■ What you have to do ■
Print every record exactly as it appears. Leave the pictures out.

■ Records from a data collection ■
·····

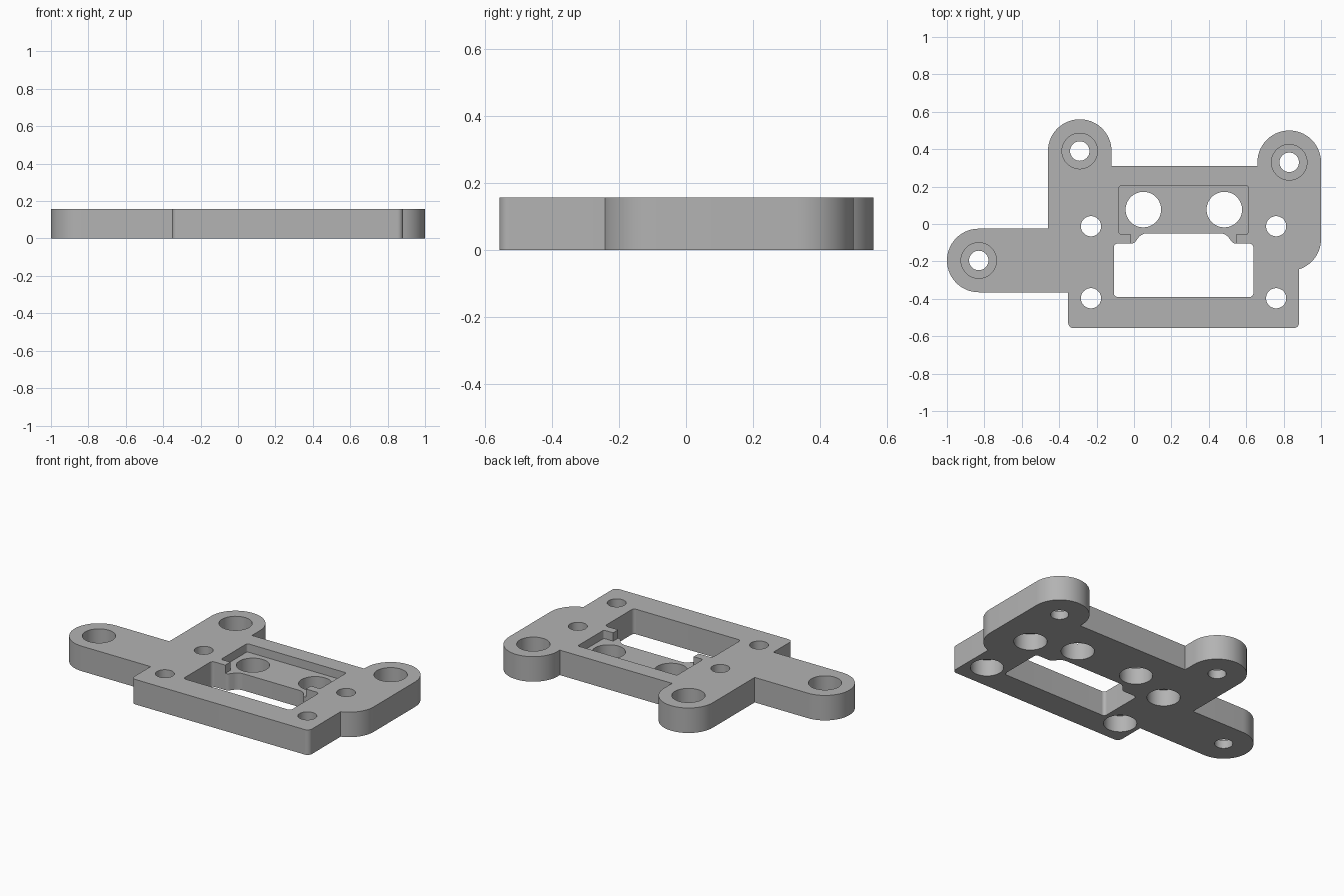
import bpy, bmesh, math
from mathutils import Vector

cube = bpy.data.objects.get("Cube")
if cube:
    bpy.data.objects.remove(cube, do_unlink=True)

T = 0.157            # plate thickness
LEDGE = T / 3        # thin web left under or over the counterbores
MID_X = 0.265        # centre line of the window and pocket

grey = bpy.data.materials.new("plate_grey")
grey.use_nodes = True
grey.diffuse_color = (0.45, 0.45, 0.45, 1)
grey.node_tree.nodes["Principled BSDF"].inputs["Base Color"].default_value = (0.45, 0.45, 0.45, 1)


def rounded(corners, steps=14):
    """Turn (x, y, radius) corners into an outline with filleted corners."""
    out = []
    for i, (x, y, r) in enumerate(corners):
        p = Vector((x, y, 0))
        if r == 0:
            pts = [p]
        else:
            a = (Vector((*corners[i - 1][:2], 0)) - p).normalized()
            b = (Vector((*corners[(i + 1) % len(corners)][:2], 0)) - p).normalized()
            half = a.angle(b) / 2
            centre = p + (a + b).normalized() * (r / math.sin(half))
            t = r / math.tan(half)
            start, end = (p + a * t - centre), (p + b * t - centre)
            pts = [centre + start.normalized().slerp(end.normalized(), k / steps) * r
                   for k in range(steps + 1)]
        for q in pts:
            if not out or (q - out[-1]).length > 0.002:
                out.append(q)
    return out


def circle(x, y, r, n=48):
    return [Vector((x + r * math.cos(2 * math.pi * k / n),
                    y + r * math.sin(2 * math.pi * k / n), 0)) for k in range(n)]


def prism(name, outline, z0, z1):
    bm = bmesh.new()
    face = bm.faces.new([bm.verts.new((p.x, p.y, z0)) for p in outline])
    top = bmesh.ops.extrude_face_region(bm, geom=[face])["geom"]
    bmesh.ops.translate(bm, vec=(0, 0, z1 - z0),
                        verts=[v for v in top if isinstance(v, bmesh.types.BMVert)])
    bmesh.ops.recalc_face_normals(bm, faces=bm.faces)
    mesh = bpy.data.meshes.new(name)
    bm.to_mesh(mesh)
    bm.free()
    mesh.materials.append(grey)
    obj = bpy.data.objects.new(name, mesh)
    bpy.context.collection.objects.link(obj)
    return obj


# Plate outline with three rounded ears
E = 0.17
plate = prism("mounting_plate", rounded([
    (-0.352, -0.557, 0.03), (0.883, -0.557, 0.03), (0.883, -0.242, 0),
    (1.0, -0.2035, E), (1.0, 0.5, E), (0.66, 0.5, E), (0.66, 0.31, 0),
    (-0.12, 0.31, 0), (-0.12, 0.56, E), (-0.46, 0.56, E), (-0.46, -0.025, 0),
    (-1.0, -0.025, E), (-1.0, -0.365, E), (-0.352, -0.365, 0)]), 0, T)


def cut(outline, z0=-0.1, z1=T + 0.1):
    cutter = prism("cutter", outline, z0, z1)
    cutter.hide_render = True
    mod = plate.modifiers.new("cut", "BOOLEAN")
    mod.operation, mod.solver, mod.object = "DIFFERENCE", "EXACT", cutter
    bpy.context.view_layer.objects.active = plate
    bpy.ops.object.modifier_apply(modifier=mod.name)
    bpy.data.objects.remove(cutter, do_unlink=True)


def mirrored(half):
    """Complete a right-hand half outline across the pocket centre line."""
    full = half + [(-x, y, r) for x, y, r in reversed(half)]
    return rounded([(x + MID_X, y, r) for x, y, r in full])


# Recessed pocket, then the window with its raised bay
cut(mirrored([(0.28, -0.2, 0), (0.28, -0.055, 0), (0.345, -0.055, 0.012),
              (0.345, 0.205, 0.012)]), z0=T - LEDGE)
cut(mirrored([(0.373, -0.39, 0.02), (0.373, -0.105, 0.02),
              (0.265, -0.105, 0.03), (0.225, -0.05, 0.06)]))

# Two large holes through the pocket floor
for x in (0.05, 0.483):
    cut(circle(x, 0.077, 0.095))

# Ear holes, counterbored from above
for x, y in ((-0.83, -0.195), (-0.29, 0.39), (0.83, 0.33)):
    cut(circle(x, y, 0.052))
    cut(circle(x, y, 0.095), z0=LEDGE)

# Body screw holes, counterbored from below
for x in (-0.23, 0.76):
    for y in (-0.012, -0.397):
        cut(circle(x, y, 0.054))
        cut(circle(x, y, 0.095), z1=T - LEDGE)

bpy.ops.object.select_all(action="DESELECT")
plate.select_set(True)
bpy.context.view_layer.objects.active = plate
bpy.ops.object.shade_smooth_by_angle(angle=math.radians(30))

·····

■ Solution to this exercise ■
import bpy, bmesh, math
from mathutils import Vector

cube = bpy.data.objects.get("Cube")
if cube:
    bpy.data.objects.remove(cube, do_unlink=True)

T = 0.157            # plate thickness
LEDGE = T / 3        # thin web left under or over the counterbores
MID_X = 0.265        # centre line of the window and pocket

grey = bpy.data.materials.new("plate_grey")
grey.use_nodes = True
grey.diffuse_color = (0.45, 0.45, 0.45, 1)
grey.node_tree.nodes["Principled BSDF"].inputs["Base Color"].default_value = (0.45, 0.45, 0.45, 1)


def rounded(corners, steps=14):
    """Turn (x, y, radius) corners into an outline with filleted corners."""
    out = []
    for i, (x, y, r) in enumerate(corners):
        p = Vector((x, y, 0))
        if r == 0:
            pts = [p]
        else:
            a = (Vector((*corners[i - 1][:2], 0)) - p).normalized()
            b = (Vector((*corners[(i + 1) % len(corners)][:2], 0)) - p).normalized()
            half = a.angle(b) / 2
            centre = p + (a + b).normalized() * (r / math.sin(half))
            t = r / math.tan(half)
            start, end = (p + a * t - centre), (p + b * t - centre)
            pts = [centre + start.normalized().slerp(end.normalized(), k / steps) * r
                   for k in range(steps + 1)]
        for q in pts:
            if not out or (q - out[-1]).length > 0.002:
                out.append(q)
    return out


def circle(x, y, r, n=48):
    return [Vector((x + r * math.cos(2 * math.pi * k / n),
                    y + r * math.sin(2 * math.pi * k / n), 0)) for k in range(n)]


def prism(name, outline, z0, z1):
    bm = bmesh.new()
    face = bm.faces.new([bm.verts.new((p.x, p.y, z0)) for p in outline])
    top = bmesh.ops.extrude_face_region(bm, geom=[face])["geom"]
    bmesh.ops.translate(bm, vec=(0, 0, z1 - z0),
                        verts=[v for v in top if isinstance(v, bmesh.types.BMVert)])
    bmesh.ops.recalc_face_normals(bm, faces=bm.faces)
    mesh = bpy.data.meshes.new(name)
    bm.to_mesh(mesh)
    bm.free()
    mesh.materials.append(grey)
    obj = bpy.data.objects.new(name, mesh)
    bpy.context.collection.objects.link(obj)
    return obj


# Plate outline with three rounded ears
E = 0.17
plate = prism("mounting_plate", rounded([
    (-0.352, -0.557, 0.03), (0.883, -0.557, 0.03), (0.883, -0.242, 0),
    (1.0, -0.2035, E), (1.0, 0.5, E), (0.66, 0.5, E), (0.66, 0.31, 0),
    (-0.12, 0.31, 0), (-0.12, 0.56, E), (-0.46, 0.56, E), (-0.46, -0.025, 0),
    (-1.0, -0.025, E), (-1.0, -0.365, E), (-0.352, -0.365, 0)]), 0, T)


def cut(outline, z0=-0.1, z1=T + 0.1):
    cutter = prism("cutter", outline, z0, z1)
    cutter.hide_render = True
    mod = plate.modifiers.new("cut", "BOOLEAN")
    mod.operation, mod.solver, mod.object = "DIFFERENCE", "EXACT", cutter
    bpy.context.view_layer.objects.active = plate
    bpy.ops.object.modifier_apply(modifier=mod.name)
    bpy.data.objects.remove(cutter, do_unlink=True)


def mirrored(half):
    """Complete a right-hand half outline across the pocket centre line."""
    full = half + [(-x, y, r) for x, y, r in reversed(half)]
    return rounded([(x + MID_X, y, r) for x, y, r in full])


# Recessed pocket, then the window with its raised bay
cut(mirrored([(0.28, -0.2, 0), (0.28, -0.055, 0), (0.345, -0.055, 0.012),
              (0.345, 0.205, 0.012)]), z0=T - LEDGE)
cut(mirrored([(0.373, -0.39, 0.02), (0.373, -0.105, 0.02),
              (0.265, -0.105, 0.03), (0.225, -0.05, 0.06)]))

# Two large holes through the pocket floor
for x in (0.05, 0.483):
    cut(circle(x, 0.077, 0.095))

# Ear holes, counterbored from above
for x, y in ((-0.83, -0.195), (-0.29, 0.39), (0.83, 0.33)):
    cut(circle(x, y, 0.052))
    cut(circle(x, y, 0.095), z0=LEDGE)

# Body screw holes, counterbored from below
for x in (-0.23, 0.76):
    for y in (-0.012, -0.397):
        cut(circle(x, y, 0.054))
        cut(circle(x, y, 0.095), z1=T - LEDGE)

bpy.ops.object.select_all(action="DESELECT")
plate.select_set(True)
bpy.context.view_layer.objects.active = plate
bpy.ops.object.shade_smooth_by_angle(angle=math.radians(30))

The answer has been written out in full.